From Issue: Volume XXII - Number 2
By Taylor Ramsey
Last Thursday afternoon I received a call at work from Cimarron, New Mexico, that my mom was taken to a hospital with a serious medical problem. My wife said we are going and my brother decided to join us so we hurried home, threw some stuff in a suitcase and hit the road to meet up with my sister who was flying in.
We were driving all night and our conversation went to reminiscing about my mom and it got me to thinking about growing up in Lakewood. My parents bought a home in 1950 just like thousands of people purchasing the new homes going up like popcorn in the city limits and I was so fortunate they made that decision. My life as a kid in Lakewood put me in a place where there were pretty much no worries.
Life in Lakewood was good for kids. Our parents knew when we went outside and on the road with our bikes all over town or hung out at the local park that we were safe. We spent so much time in the San Gabriel riverbed (before it was paved) with our friends to play army, build tumble weed forts and chase birds and rabbits with our dogs. If you were in a friend’s home at lunch time your buddy’s mom fed you a good meal and that was just the way it was.
As I got older I became aware there was a world outside the city limits of Lakewood. I discovered there were other people with kids my age having a horrendous time coping with life in our wonderful country. I was confused and I soon realized that I was fortunate because my skin was white.
I grew up watching “Leave it to Beaver,” Roy Rogers, the “Mickey Mouse Club” and the like and it never occurred to me that those shows were not representing all of us. It was to me, the way life was. I did not know that people with dark skin were forced to drink from separate water fountains, that they had no admittance to many restaurants or hotel rooms and they could be hung from a tree and killed simply for having dark skin.
Getting older I began to observe seemingly nice and good people saying terrible things about folks because their skin was dark. I found myself avoiding those people as much as possible and with a few more years under my belt it made me angry and sad.
Just before my 12th birthday on August 28, 1963 a man I had not really heard about made an historical speech the world seemed to hear. Reverend Dr. Martin Luther King presented his famous “I Have a Dream” speech that would touch all of us in one way or another for generations to come. His speech came after so many strong and brave people fought long and hard to make a better America.
Rosa Parks on December 1, 1965, stood up by sitting down on a bus to tell the bus driver in Montgomery, Alabama that she would NOT go to the back of the bus.

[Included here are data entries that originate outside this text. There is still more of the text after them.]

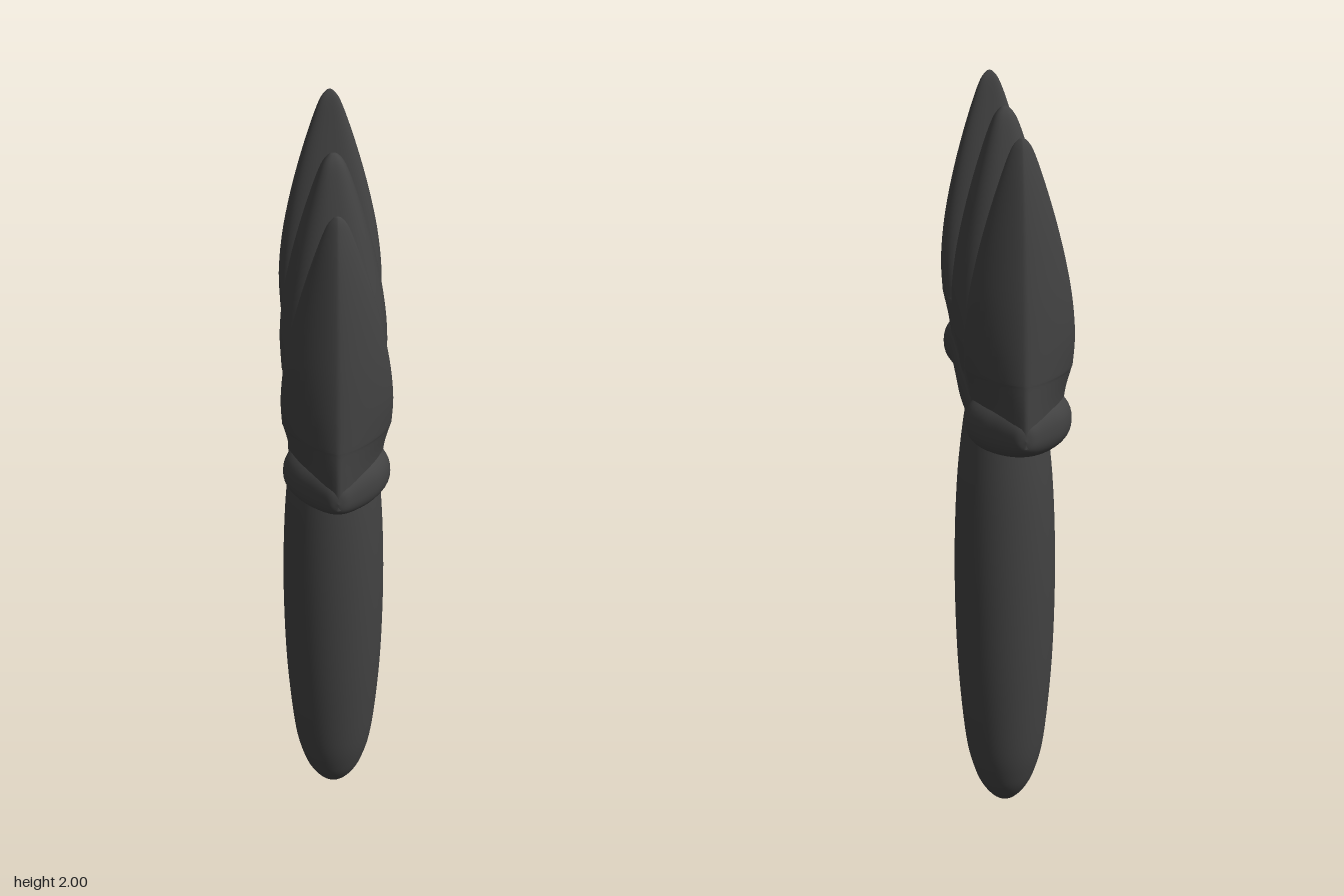
import * as THREE from 'three';

const SIDES = 48;

// Point on a superellipse; the positive and negative halves may differ in roundness.
function outline(a, nPos, nNeg) {
  const c = Math.cos(a), s = Math.sin(a);
  const e = 2 / (s >= 0 ? nPos : nNeg);
  return [Math.sign(c) * Math.abs(c) ** e, Math.sign(s) * Math.abs(s) ** e];
}

// Smooth loft. Each row: [position along axis, half width in x, low edge, high edge].
// axis 'y' puts the edges on z; axis 'z' puts them on y.
function loft(rows, axis, { nPos = 2, nNeg = 2, mid = 0.5, steps = 48 } = {}) {
  const spine = new THREE.CatmullRomCurve3(rows.map(r => new THREE.Vector3(r[0], r[2], r[3])), false, 'catmullrom', 0.5);
  const width = new THREE.CatmullRomCurve3(rows.map(r => new THREE.Vector3(r[0], r[1], 0)), false, 'catmullrom', 0.5);
  const pos = [], index = [];
  for (let i = 0; i <= steps; i++) {
    const p = spine.getPoint(i / steps), hx = Math.max(0, width.getPoint(i / steps).y);
    const centre = p.y + (p.z - p.y) * mid;
    for (let j = 0; j < SIDES; j++) {
      const a = (axis === 'y' ? 1 : -1) * j / SIDES * Math.PI * 2;
      const [u, v] = outline(a, nPos, nNeg);
      const w = centre + v * (v >= 0 ? p.z - centre : centre - p.y);
      if (axis === 'y') pos.push(u * hx, p.x, w);
      else pos.push(u * hx, w, p.x);
      if (i < steps) {
        const k = i * SIDES + j, n = i * SIDES + (j + 1) % SIDES;
        index.push(k, k + SIDES, n, n, k + SIDES, n + SIDES);
      }
    }
  }
  const g = new THREE.BufferGeometry();
  g.setAttribute('position', new THREE.Float32BufferAttribute(pos, 3));
  g.setIndex(index);
  g.computeVertexNormals();
  return g;
}

export function createModel() {
  const group = new THREE.Group();
  const darkGrey = new THREE.MeshStandardMaterial({ color: 0x424242 });
  darkGrey.name = 'darkGrey';
  const add = (name, geometry) => {
    const mesh = new THREE.Mesh(geometry, darkGrey);
    mesh.name = name;
    group.add(mesh);
    return mesh;
  };

  // Handle: a long rounded grip
  const grip = [[0, 0], [0.028, 0.008], [0.06, 0.045], [0.085, 0.1], [0.108, 0.2], [0.127, 0.4],
    [0.135, 0.6], [0.135, 0.8], [0.126, 1.0], [0.107, 1.17], [0.09, 1.24]];
  const curve = new THREE.SplineCurve(grip.map(([r, y]) => new THREE.Vector2(r, y)));
  const profile = curve.getPoints(50).map(p => p.set(Math.max(0, p.x), Math.max(0, p.y)));
  add('handle', new THREE.LatheGeometry(profile, SIDES));

  // Crossbar: swollen near both ends, tapering to blunt points
  const half = [[0, 0.122, 1.15, 1.37], [0.12, 0.12, 1.155, 1.37], [0.24, 0.12, 1.168, 1.365],
    [0.3, 0.133, 1.178, 1.36], [0.36, 0.108, 1.195, 1.35], [0.4, 0.073, 1.21, 1.34],
    [0.43, 0.04, 1.228, 1.32], [0.445, 0.02, 1.245, 1.3], [0.45, 0, 1.27, 1.27]];
  const bar = [...half.slice(1).reverse().map(([z, ...r]) => [-z, ...r]), ...half];
  add('crossbar', loft(bar, 'z', { nPos: 2.3, nNeg: 2.3, steps: 96 }));

  // Web filling the valleys between the prongs
  const web = [-0.28, -0.19, 0, 0.19, 0.28].map(z => [z, 0.113, 1.22, 1.415]);
  add('web', loft(web, 'z', { nPos: 5, nNeg: 5, steps: 8 }));

  // Middle prong
  const middle = [[1.25, 0.11, 0.24], [1.34, 0.119, 0.215], [1.4, 0.131, 0.188], [1.42, 0.134, 0.172],
    [1.5, 0.136, 0.143], [1.6, 0.126, 0.116], [1.7, 0.107, 0.092], [1.8, 0.082, 0.068],
    [1.9, 0.052, 0.043], [1.96, 0.03, 0.025], [1.985, 0.012, 0.01], [1.99, 0, 0]];
  add('middleProng', loft(middle.map(([y, x, z]) => [y, x, -z, z]), 'y', { nPos: 2.5, nNeg: 2.5 }));

  // Outer prongs: full on the inside, keeled on the outside
  const outer = [[1.25, 0.11, 0.14, 0.449], [1.34, 0.119, 0.165, 0.447], [1.4, 0.131, 0.195, 0.443],
    [1.42, 0.134, 0.21, 0.442], [1.5, 0.136, 0.238, 0.436], [1.6, 0.126, 0.263, 0.427],
    [1.7, 0.107, 0.283, 0.415], [1.8, 0.082, 0.302, 0.401], [1.9, 0.052, 0.322, 0.383],
    [1.97, 0.027, 0.336, 0.365], [1.995, 0.01, 0.345, 0.355], [2, 0, 0.35, 0.35]];
  const prong = loft(outer, 'y', { nPos: 1.4, nNeg: 2.8, mid: 0.4 });
  add('frontProng', prong);
  add('backProng', prong).rotation.y = Math.PI;

  return group;
}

I personally observed an example of discrimination soon after the turn of the 21st century. My wife and I were taking my son’s best friend on a two day drive to visit my son who had been away for some time. After about 12 hours of driving I checked into a hotel asking for a room with two beds. All was fine until my wife and my son’s buddy with black skin walked in with their bags. The clerk became distressed and reached for the key. I was dumbfounded, but looked him in the eye told him to relax and we turned and went to our room. I made sure the room door was locked and was uneasy the whole night.
Over time as my family has grown and more and more relatives continue to marry and have children our clan has become more colorful. I want to say that I am proud of my family members because they are good people and not because of the color of their skin. It is just the way it is. You fall in love, get married and have kids and the color of one’s skin seems to be the furthest thing from your mind. At least you hope it can be. However, I know some of my relatives to this day run into dim-witted people who fail to hide the real person they are.
Overall, life has become better for people of all colors, but there are still some loathsome and repugnant people who consider the color of one’s skin the criteria in which to judge a person.
I pray my mom gets better and I pray the message Dr. King, Rosa Parks and those who fought so courageously and sacrificed so much in trying to eliminate hatred – and educate us all – will never be forgotten.
Taylor’s Blog: www.lettertotheeditorblog.com